One of the corner stone in the control of pancreatitis is the eventual control of alcohol dependence. Smoking can also impair digestion and advertently cause pancreatitis; thus, abstinence from this vice can prevent the inflammation. The dietary modifications of a low fat diet can reduce the incidence of pancreatitis, and reduce its digestive menace. Adequate hydration can help keep the pancreas hydrated and safe.
Pancreatitis is a clinical disease characterized by the inflammation of the exocrine pancreas which may lead to autodigestion of the gland itself. Pancreatitis is generally classified as acute which presents suddenly and resolves in days, and chronic which presents in the course of many years. In most mild cases of pancreatitis, the inflammation subsides spontaneously even without treatment but in some occasion pancreatitis can be very severe that it can cause life threatening complications.
Pancreatitis is a clinical disease characterized by the inflammation of the exocrine pancreas which may lead to auto digestion of the gland.
Pancreatitis is primarily caused by alcohol binge drinking and biliary microlithiasis obstructions. Less common causes include: Viral infection, abdominal trauma, hereditary, and diagnostic procedures like ERCP.
Blood test with alkaline phosphatase, ERCP, Ultrasound, CT scan and MRI.
Treatment and follow-up

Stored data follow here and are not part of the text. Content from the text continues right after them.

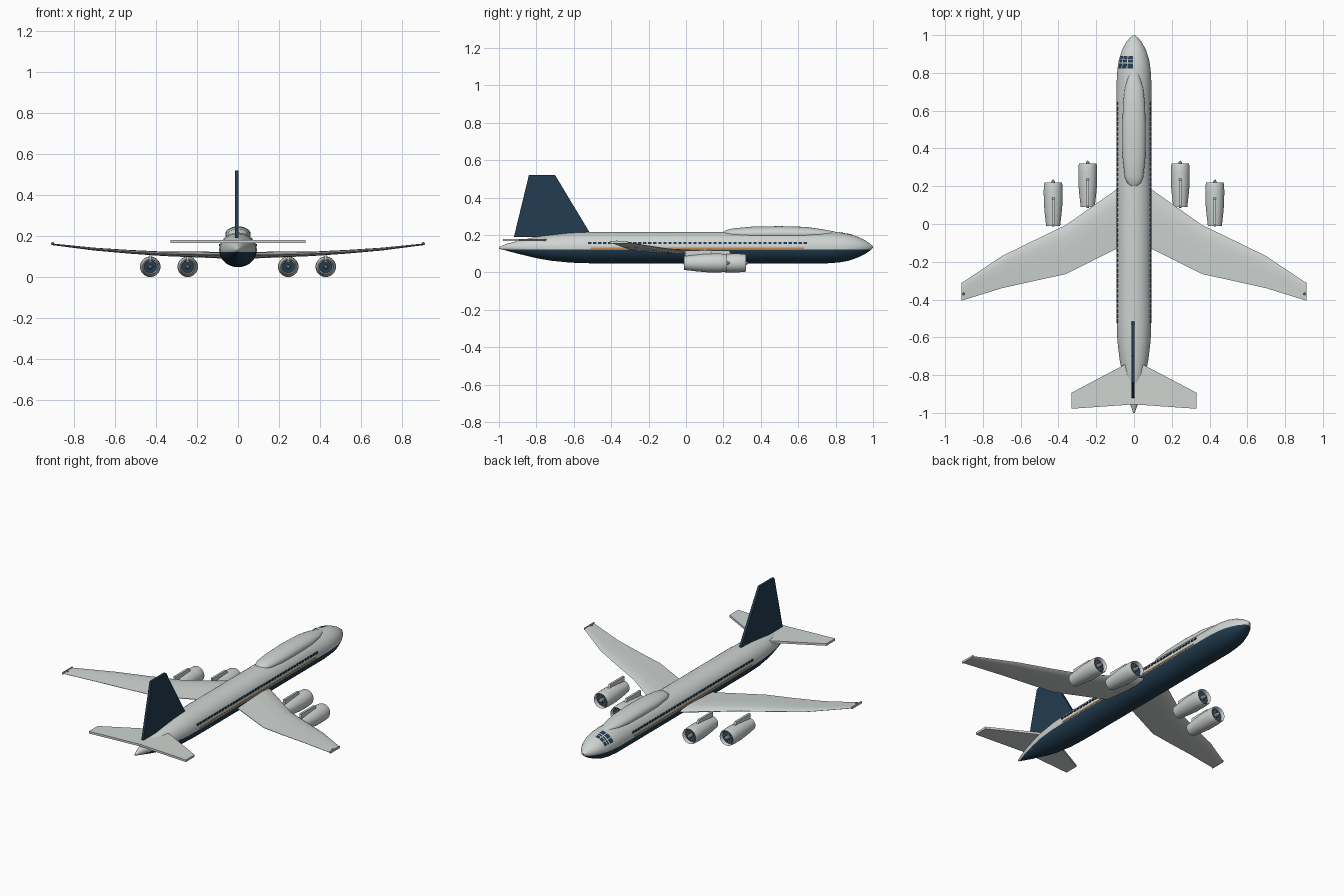
import bpy, bmesh, math
from mathutils import Vector

if "Cube" in bpy.data.objects:
    bpy.data.objects.remove(bpy.data.objects["Cube"], do_unlink=True)


def material(name, rgb):
    m = bpy.data.materials.new(name)
    m.use_nodes = True
    m.diffuse_color = (*rgb, 1)
    m.node_tree.nodes["Principled BSDF"].inputs["Base Color"].default_value = (*rgb, 1)
    return m


WHITE = material("pale grey paint", (0.62, 0.66, 0.64))
BLUE = material("deep blue paint", (0.016, 0.046, 0.08))
ORANGE = material("orange stripe", (0.55, 0.25, 0.07))
METAL = material("dull metal", (0.2, 0.22, 0.22))


def finish(name, bm, mats, angle=35):
    bmesh.ops.recalc_face_normals(bm, faces=bm.faces)
    me = bpy.data.meshes.new(name)
    bm.to_mesh(me)
    bm.free()
    ob = bpy.data.objects.new(name, me)
    bpy.context.collection.objects.link(ob)
    for m in mats:
        me.materials.append(m)
    if angle:
        bpy.ops.object.select_all(action="DESELECT")
        ob.select_set(True)
        bpy.context.view_layer.objects.active = ob
        bpy.ops.object.shade_smooth_by_angle(angle=math.radians(angle))
    return ob


def loft(bm, rings, caps=True):
    rows = [[bm.verts.new(p) for p in r] for r in rings]
    n = len(rows[0])
    for a, b in zip(rows, rows[1:]):
        for i in range(n):
            bm.faces.new((a[i], a[(i + 1) % n], b[(i + 1) % n], b[i]))
    if caps:
        bm.faces.new(rows[0])
        bm.faces.new(rows[-1])


def box(bm, centre, size):
    r = bmesh.ops.create_cube(bm, size=1)
    for v in r["verts"]:
        v.co = Vector(c + s * p for c, s, p in zip(centre, size, v.co))


def oval(y, half, low, top, n=40):
    mid, rz = (low + top) / 2, (top - low) / 2
    return [(half * math.sin(t), y, mid + rz * math.cos(t))
            for t in (2 * math.pi * i / n for i in range(n))]


# Fuselage: station, half width, bottom, top
BODY = [(-1, .004, .126, .136), (-.96, .018, .116, .152), (-.9, .036, .1, .168),
        (-.8, .06, .076, .19), (-.72, .076, .062, .2), (-.62, .088, .052, .211),
        (-.5, .092, .048, .216), (.75, .092, .048, .216), (.82, .088, .053, .213),
        (.87, .08, .062, .205), (.92, .064, .08, .19), (.96, .043, .1, .17),
        (.985, .022, .117, .152), (1, .004, .131, .139)]
bm = bmesh.new()
loft(bm, [oval(*s) for s in BODY])
PAINT_LINE = .122
bmesh.ops.bisect_plane(bm, geom=bm.verts[:] + bm.edges[:] + bm.faces[:],
                       plane_co=(0, 0, PAINT_LINE), plane_no=(0, 0, 1))
for f in bm.faces:
    f.material_index = int(f.calc_center_median().z < PAINT_LINE)
finish("fuselage", bm, [WHITE, BLUE])

# Raised upper deck
DECK = [(.2, .012, .205, .217), (.215, .035, .19, .226), (.25, .05, .18, .235),
        (.35, .06, .17, .244), (.5, .062, .17, .247), (.64, .058, .17, .243),
        (.72, .048, .18, .232), (.78, .03, .19, .221), (.83, .01, .19, .21)]
bm = bmesh.new()
loft(bm, [oval(*s) for s in DECK])
finish("upper_deck", bm, [WHITE])


# Skin patches that follow the fuselage
def skin(y, t, lift=.002):
    for a, b in zip(BODY, BODY[1:]):
        if a[0] <= y <= b[0]:
            k = (y - a[0]) / (b[0] - a[0])
            half, low, top = (p + (q - p) * k for p, q in zip(a[1:], b[1:]))
            return Vector(((half + lift) * math.sin(t), y,
                           (low + top) / 2 + ((top - low) / 2 + lift) * math.cos(t)))


def patch(bm, y0, y1, t0, t1, steps=4):
    for i in range(steps):
        ta, tb = (t0 + (t1 - t0) * k / steps for k in (i, i + 1))
        bm.faces.new([bm.verts.new(skin(y, t))
                      for y, t in ((y0, ta), (y1, ta), (y1, tb), (y0, tb))])


bm = bmesh.new()
for col in range(3):
    t = math.radians(-4 - col * 22)
    for y0, y1 in ((.822, .85), (.856, .868), (.872, .89)):
        patch(bm, y0, y1, t, t - math.radians(19))
finish("cockpit_windows", bm, [BLUE], 0)

# Cabin windows and cheat line on both sides
bm = bmesh.new()
for side in (1, -1):
    for i in range(44):
        box(bm, (side * .088, -.515 + i * .0268, .156), (.008, .017, .011))
finish("cabin_windows", bm, [BLUE], 0)
bm = bmesh.new()
for side in (1, -1):
    box(bm, (side * .09, .06, .13), (.007, 1.14, .008))
finish("side_stripe", bm, [ORANGE], 0)

# Wings: span, leading edge, trailing edge, height, thickness
WING = [(.04, .22, -.11, .105, .034), (.09, .185, -.13, .107, .032),
        (.36, -.005, -.265, .113, .022), (.53, -.087, -.302, .123, .018),
        (.7, -.17, -.34, .136, .014), (.91, -.31, -.405, .16, .008)]
AIRFOIL = [(0, 0), (.05, .3), (.25, .5), (.55, .38), (1, .06),
           (1, -.06), (.55, -.38), (.25, -.5), (.05, -.3)]
for side, label in ((1, "left"), (-1, "right")):
    bm = bmesh.new()
    loft(bm, [[(side * x, le + (te - le) * c, z + th * h) for c, h in AIRFOIL]
              for x, le, te, z, th in WING])
    finish(label + "_wing", bm, [WHITE])
    bm = bmesh.new()
    box(bm, (side * .909, -.358, .161), (.006, .094, .012))
    finish(label + "_wing_tip", bm, [WHITE], 0)
    bm = bmesh.new()
    bmesh.ops.create_uvsphere(bm, u_segments=10, v_segments=6, radius=.007)
    bmesh.ops.translate(bm, vec=(side * .903, -.37, .164), verts=bm.verts)
    finish(label + "_tip_light", bm, [METAL])


# Flat tail surfaces
def slab(name, outline, offset, mat):
    bm = bmesh.new()
    loft(bm, [[Vector(p) + Vector(offset) * s for p in outline] for s in (-.5, .5)])
    finish(name, bm, [mat], 0)


slab("tail_fin", [(-.006, y, z) for y, z in
                  ((-.92, .19), (-.84, .52), (-.7, .52), (-.515, .213), (-.56, .19))],
     (.015, 0, 0), BLUE)
for side, label in ((1, "left"), (-1, "right")):
    slab(label + "_tailplane", [(side * x, y, .173) for x, y in
                                ((0, -.72), (.05, -.745), (.33, -.893), (.33, -.978), (0, -.955))],
         (0, 0, .013), WHITE)


# Engines: lathed shells with fan, spinner and pylon
def lathe(bm, profile, x, y, z, n=28):
    loft(bm, [[(x + r * math.sin(t), y + d, z + r * math.cos(t))
               for t in (2 * math.pi * i / n for i in range(n))] for d, r in profile])


def engine(label, x, y):
    z = .05
    bm = bmesh.new()
    lathe(bm, [(.02, .028), (0, .033), (0, .037), (.06, .044), (.12, .0495), (.19, .05),
               (.222, .048), (.23, .045), (.226, .042), (.205, .041)], x, y, z)
    finish(label + "_nacelle", bm, [WHITE])
    bm = bmesh.new()
    lathe(bm, [(.01, .0312), (.206, .0408)], x, y, z)
    finish(label + "_core", bm, [BLUE])
    bm = bmesh.new()
    lathe(bm, [(.2, .013), (.222, .012), (.238, .008), (.246, .001)], x, y, z)
    lathe(bm, [(-.004, .006), (.012, .012)], x, y, z)
    finish(label + "_spinner", bm, [METAL])
    # Thin radial blades over the fan disc
    bm = bmesh.new()
    for i in range(12):
        t = 2 * math.pi * i / 12
        out = Vector((math.sin(t), 0, math.cos(t)))
        across = Vector((math.cos(t), 0, -math.sin(t)))
        hub = Vector((x, y + .21, z))
        bm.faces.new([bm.verts.new(hub + out * r + across * w)
                      for r, w in ((.01, -.001), (.04, -.002), (.04, .002), (.01, .001))])
    finish(label + "_fan_blades", bm, [METAL], 0)
    slab(label + "_pylon", [(x, y + d, h) for d, h in
                            ((.005, .075), (.005, .118), (.14, .118), (.155, .09))],
         (.013, 0, 0), WHITE)


for side, label in ((1, "left"), (-1, "right")):
    engine(label + "_inner_engine", side * .245, .09)
    engine(label + "_outer_engine", side * .428, -.01)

Patients are asked to fast with intravenous fluid support. Pain management and surgical correction of underlying pathology. Patients are advised to refrain from alcohol intake to prevent recurrence.